[Exercise brief] Set down every record below exactly as it stands, with the pictures omitted.

□ □ □ □ □

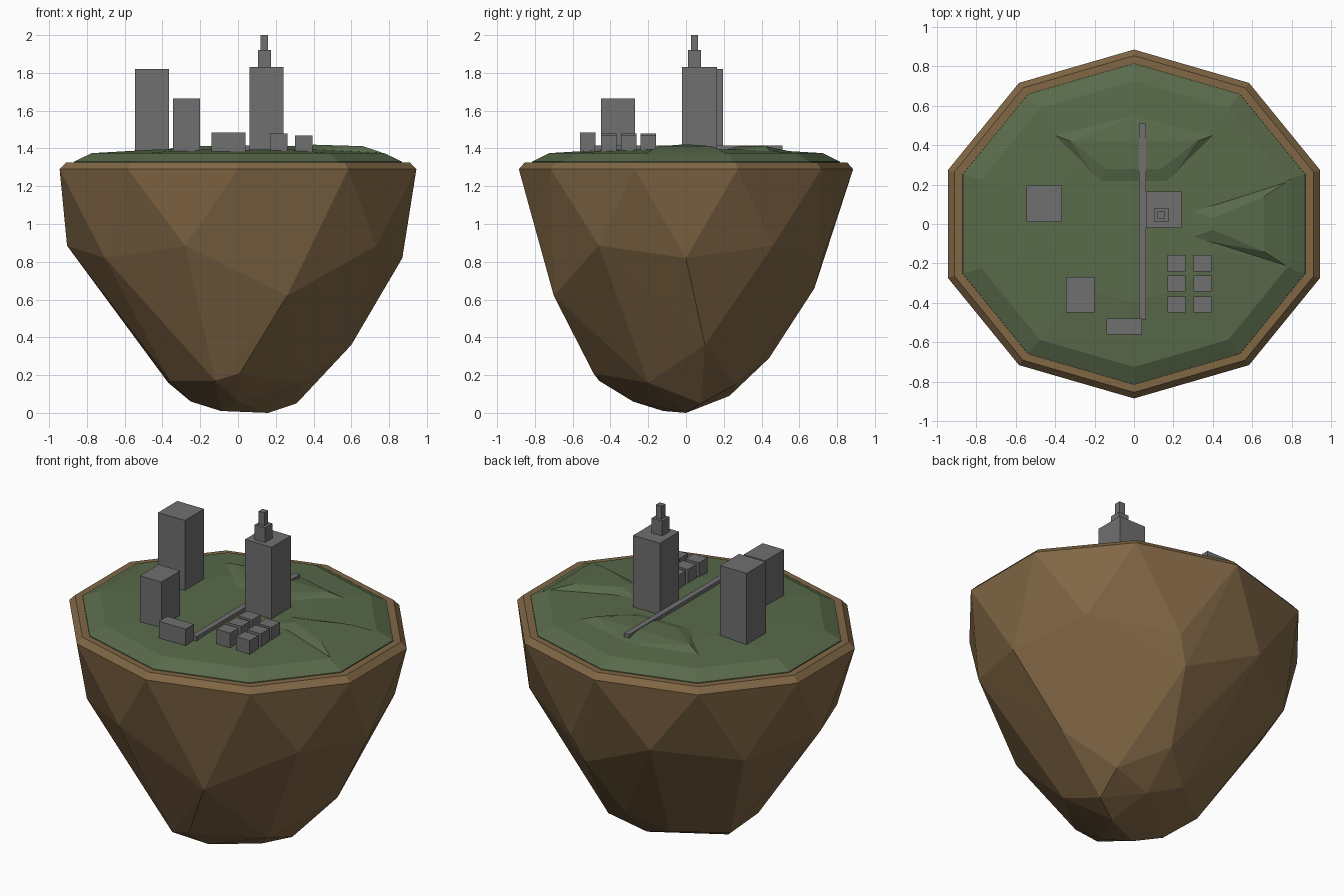
import bpy, bmesh
from math import cos, sin, radians

if "Cube" in bpy.data.objects:
    bpy.data.objects.remove(bpy.data.objects["Cube"])


def material(name, rgb):
    m = bpy.data.materials.new(name)
    m.diffuse_color = (*rgb, 1)
    m.use_nodes = True
    m.node_tree.nodes["Principled BSDF"].inputs["Base Color"].default_value = m.diffuse_color
    return m


BROWN = material("earth", (0.22, 0.135, 0.06))
GREEN = material("grass", (0.10, 0.145, 0.07))
GREY = material("concrete", (0.16, 0.16, 0.16))


def finish(bm, name, mat):
    bmesh.ops.recalc_face_normals(bm, faces=bm.faces)
    me = bpy.data.meshes.new(name)
    bm.to_mesh(me)
    bm.free()
    me.materials.append(mat)
    ob = bpy.data.objects.new(name, me)
    bpy.context.collection.objects.link(ob)
    return ob


def ring(rx, ry, z, start, step):
    n = 360 // step
    return [(rx * cos(radians(start + step * i)), ry * sin(radians(start + step * i)), z)
            for i in range(n)]


def hull(name, pts, mat):
    bm = bmesh.new()
    for p in pts:
        bm.verts.new(p)
    res = bmesh.ops.convex_hull(bm, input=bm.verts[:])
    junk = {g for g in res["geom_interior"] + res["geom_unused"]
            if isinstance(g, bmesh.types.BMVert)}
    bmesh.ops.delete(bm, geom=list(junk), context='VERTS')
    return finish(bm, name, mat)


def box(name, x0, x1, y0, y1, z0, z1):
    bm = bmesh.new()
    bmesh.ops.create_cube(bm, size=1)
    for v in bm.verts:
        v.co = (x1 if v.co.x > 0 else x0, y1 if v.co.y > 0 else y0, z1 if v.co.z > 0 else z0)
    return finish(bm, name, GREY)


# Floating rock: decagon rim, two staggered five-sided rings, ragged underside
RX, RY = 0.993, 0.885
rock = ring(RX, RY, 1.29, 18, 36) + ring(RX * 0.965, RY * 0.965, 1.325, 18, 36)
rock += ring(0.905, 0.785, 0.885, 36, 72) + ring(0.87, 0.76, 0.82, 0, 72)
rock += [(0.26, -0.70, 0.62), (0.01, -0.49, 0.21), (-0.12, -0.46, 0.17), (0.34, -0.2, 0.16),
         (0.60, 0.10, 0.36), (0.34, 0.26, 0.15), (0.20, 0.68, 0.66), (0.10, 0.44, 0.29),
         (-0.37, 0.10, 0.16), (-0.36, -0.18, 0.17), (-0.10, 0.30, 0.17)]
rock += [(-0.25, -0.05, 0.06), (-0.09, -0.12, 0.01), (0.16, 0.0, 0.0), (0.31, 0.08, 0.05),
         (0.0, -0.28, 0.06), (0.1, 0.23, 0.09)]
hull("rock", rock, BROWN)

# Grass cap
cap = []
for s, z in ((0.925, 1.30), (0.92, 1.33), (0.82, 1.375), (0.45, 1.395)):
    cap += ring(RX * s, RY * s, z, 18, 36)
hull("grass_cap", cap, GREEN)

# Low hills on the grass
north = [(0, 0.55, 1.385)]
for s in (-1, 1):
    north += [(s * 0.4, 0.45, 1.385), (s * 0.17, 0.2, 1.39),
              (s * 0.32, 0.42, 1.412), (s * 0.14, 0.28, 1.412)]
hull("north_hill", north, GREEN)
east = []
for s in (-1, 1):
    east += [(0.28, s * 0.07, 1.39), (0.80, s * 0.23, 1.365),
             (0.66, s * 0.14, 1.412), (0.40, s * 0.03, 1.42)]
hull("east_hill", east, GREEN)

# Raised road strip
box("road", 0.025, 0.06, -0.485, 0.51, 1.37, 1.416)

# City blocks
box("west_tower", -0.545, -0.365, 0.01, 0.195, 1.37, 1.82)
box("middle_tower", -0.345, -0.2, -0.45, -0.27, 1.37, 1.665)
box("low_block", -0.14, 0.04, -0.56, -0.48, 1.37, 1.485)

# Stepped tower
box("stepped_tower", 0.06, 0.24, -0.02, 0.165, 1.37, 1.83)
box("tower_step", 0.105, 0.175, 0.01, 0.08, 1.82, 1.92)
box("tower_spire", 0.12, 0.158, 0.027, 0.064, 1.91, 2.0)

# Two columns of small houses
for i, x in enumerate((0.17, 0.302)):
    for j, y in enumerate((-0.45, -0.343, -0.24)):
        box(f"house_{i}_{j}", x, x + 0.092, y, y + 0.082, 1.37, 1.478 - 0.01 * i)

□ □ □ □ □

[Reply to the exercise]
import bpy, bmesh
from math import cos, sin, radians

if "Cube" in bpy.data.objects:
    bpy.data.objects.remove(bpy.data.objects["Cube"])


def material(name, rgb):
    m = bpy.data.materials.new(name)
    m.diffuse_color = (*rgb, 1)
    m.use_nodes = True
    m.node_tree.nodes["Principled BSDF"].inputs["Base Color"].default_value = m.diffuse_color
    return m


BROWN = material("earth", (0.22, 0.135, 0.06))
GREEN = material("grass", (0.10, 0.145, 0.07))
GREY = material("concrete", (0.16, 0.16, 0.16))


def finish(bm, name, mat):
    bmesh.ops.recalc_face_normals(bm, faces=bm.faces)
    me = bpy.data.meshes.new(name)
    bm.to_mesh(me)
    bm.free()
    me.materials.append(mat)
    ob = bpy.data.objects.new(name, me)
    bpy.context.collection.objects.link(ob)
    return ob


def ring(rx, ry, z, start, step):
    n = 360 // step
    return [(rx * cos(radians(start + step * i)), ry * sin(radians(start + step * i)), z)
            for i in range(n)]


def hull(name, pts, mat):
    bm = bmesh.new()
    for p in pts:
        bm.verts.new(p)
    res = bmesh.ops.convex_hull(bm, input=bm.verts[:])
    junk = {g for g in res["geom_interior"] + res["geom_unused"]
            if isinstance(g, bmesh.types.BMVert)}
    bmesh.ops.delete(bm, geom=list(junk), context='VERTS')
    return finish(bm, name, mat)


def box(name, x0, x1, y0, y1, z0, z1):
    bm = bmesh.new()
    bmesh.ops.create_cube(bm, size=1)
    for v in bm.verts:
        v.co = (x1 if v.co.x > 0 else x0, y1 if v.co.y > 0 else y0, z1 if v.co.z > 0 else z0)
    return finish(bm, name, GREY)


# Floating rock: decagon rim, two staggered five-sided rings, ragged underside
RX, RY = 0.993, 0.885
rock = ring(RX, RY, 1.29, 18, 36) + ring(RX * 0.965, RY * 0.965, 1.325, 18, 36)
rock += ring(0.905, 0.785, 0.885, 36, 72) + ring(0.87, 0.76, 0.82, 0, 72)
rock += [(0.26, -0.70, 0.62), (0.01, -0.49, 0.21), (-0.12, -0.46, 0.17), (0.34, -0.2, 0.16),
         (0.60, 0.10, 0.36), (0.34, 0.26, 0.15), (0.20, 0.68, 0.66), (0.10, 0.44, 0.29),
         (-0.37, 0.10, 0.16), (-0.36, -0.18, 0.17), (-0.10, 0.30, 0.17)]
rock += [(-0.25, -0.05, 0.06), (-0.09, -0.12, 0.01), (0.16, 0.0, 0.0), (0.31, 0.08, 0.05),
         (0.0, -0.28, 0.06), (0.1, 0.23, 0.09)]
hull("rock", rock, BROWN)

# Grass cap
cap = []
for s, z in ((0.925, 1.30), (0.92, 1.33), (0.82, 1.375), (0.45, 1.395)):
    cap += ring(RX * s, RY * s, z, 18, 36)
hull("grass_cap", cap, GREEN)

# Low hills on the grass
north = [(0, 0.55, 1.385)]
for s in (-1, 1):
    north += [(s * 0.4, 0.45, 1.385), (s * 0.17, 0.2, 1.39),
              (s * 0.32, 0.42, 1.412), (s * 0.14, 0.28, 1.412)]
hull("north_hill", north, GREEN)
east = []
for s in (-1, 1):
    east += [(0.28, s * 0.07, 1.39), (0.80, s * 0.23, 1.365),
             (0.66, s * 0.14, 1.412), (0.40, s * 0.03, 1.42)]
hull("east_hill", east, GREEN)

# Raised road strip
box("road", 0.025, 0.06, -0.485, 0.51, 1.37, 1.416)

# City blocks
box("west_tower", -0.545, -0.365, 0.01, 0.195, 1.37, 1.82)
box("middle_tower", -0.345, -0.2, -0.45, -0.27, 1.37, 1.665)
box("low_block", -0.14, 0.04, -0.56, -0.48, 1.37, 1.485)

# Stepped tower
box("stepped_tower", 0.06, 0.24, -0.02, 0.165, 1.37, 1.83)
box("tower_step", 0.105, 0.175, 0.01, 0.08, 1.82, 1.92)
box("tower_spire", 0.12, 0.158, 0.027, 0.064, 1.91, 2.0)

# Two columns of small houses
for i, x in enumerate((0.17, 0.302)):
    for j, y in enumerate((-0.45, -0.343, -0.24)):
        box(f"house_{i}_{j}", x, x + 0.092, y, y + 0.082, 1.37, 1.478 - 0.01 * i)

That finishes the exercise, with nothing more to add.